#### Required work:
Give back exactly the lines of the data below, starting with the line that has "mod.object = other" and going on through the line that has "(0.735, 0.119, 0.15))".

#### Data for this task:
===

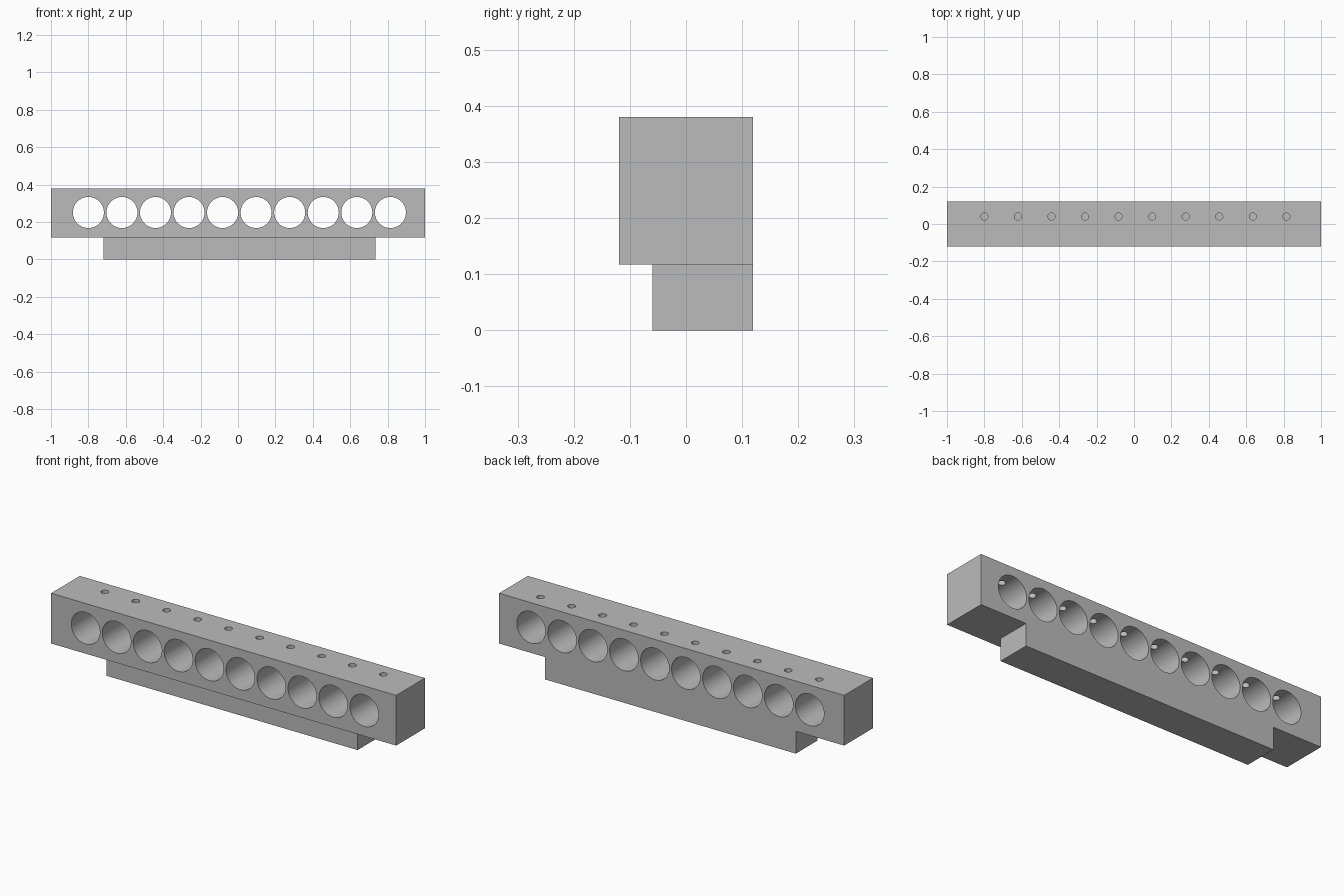
import bpy
import bmesh
import math
from mathutils import Matrix, Vector

if "Cube" in bpy.data.objects:
    bpy.data.objects.remove(bpy.data.objects["Cube"], do_unlink=True)

COUNT = 10
FIRST_X, PITCH = -0.80, 0.1794
BORE_Z, PIN_Y = 0.251, 0.04

grey = bpy.data.materials.new("plain grey")
grey.use_nodes = True
colour = (0.5, 0.5, 0.5, 1)
grey.diffuse_color = colour
grey.node_tree.nodes["Principled BSDF"].inputs["Base Color"].default_value = colour


def add_object(name, bm):
    mesh = bpy.data.meshes.new(name)
    bm.to_mesh(mesh)
    bm.free()
    mesh.materials.append(grey)
    obj = bpy.data.objects.new(name, mesh)
    bpy.context.collection.objects.link(obj)
    return obj


def box(name, low, high):
    low, high = Vector(low), Vector(high)
    bm = bmesh.new()
    place = Matrix.Translation((low + high) / 2) @ Matrix.Diagonal((*(high - low), 1))
    bmesh.ops.create_cube(bm, size=1, matrix=place)
    return add_object(name, bm)


def row_of_cylinders(name, radius, depth, y, z, turn, sides):
    bm = bmesh.new()
    for i in range(COUNT):
        place = Matrix.Translation((FIRST_X + i * PITCH, y, z)) @ Matrix.Rotation(turn, 4, "X")
        bmesh.ops.create_cone(bm, cap_ends=True, segments=sides, radius1=radius,
                              radius2=radius, depth=depth, matrix=place)
    return add_object(name, bm)


def combine(target, other, operation):
    mod = target.modifiers.new(other.name, "BOOLEAN")
    mod.operation = operation
    mod.solver = "EXACT"
    mod.object = other
    bpy.context.view_layer.objects.active = target
    bpy.ops.object.modifier_apply(modifier=mod.name)
    bpy.data.objects.remove(other, do_unlink=True)


# Long rail with a narrower foot flush with its back
rail = box("rack_rail", (-1, -0.119, 0.117), (1, 0.119, 0.38))
foot = box("rack_foot", (-0.72, -0.06, 0), (0.735, 0.119, 0.15))
combine(rail, foot, "UNION")

# Large bores from front to back
bores = row_of_cylinders("bore_cutter", 0.083, 0.5, 0, BORE_Z, math.pi / 2, 64)
combine(rail, bores, "DIFFERENCE")

# Small pin holes from the top down into each bore
pins = row_of_cylinders("pin_cutter", 0.019, 0.2, PIN_Y, BORE_Z + 0.1, 0, 32)
combine(rail, pins, "DIFFERENCE")

# Smooth hole walls, sharp block edges
bpy.ops.object.select_all(action="DESELECT")
rail.select_set(True)
bpy.context.view_layer.objects.active = rail
bpy.ops.object.shade_smooth_by_angle(angle=math.radians(30))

===

#### Answer for this exercise:
    mod.object = other
    bpy.context.view_layer.objects.active = target
    bpy.ops.object.modifier_apply(modifier=mod.name)
    bpy.data.objects.remove(other, do_unlink=True)


# Long rail with a narrower foot flush with its back
rail = box("rack_rail", (-1, -0.119, 0.117), (1, 0.119, 0.38))
foot = box("rack_foot", (-0.72, -0.06, 0), (0.735, 0.119, 0.15))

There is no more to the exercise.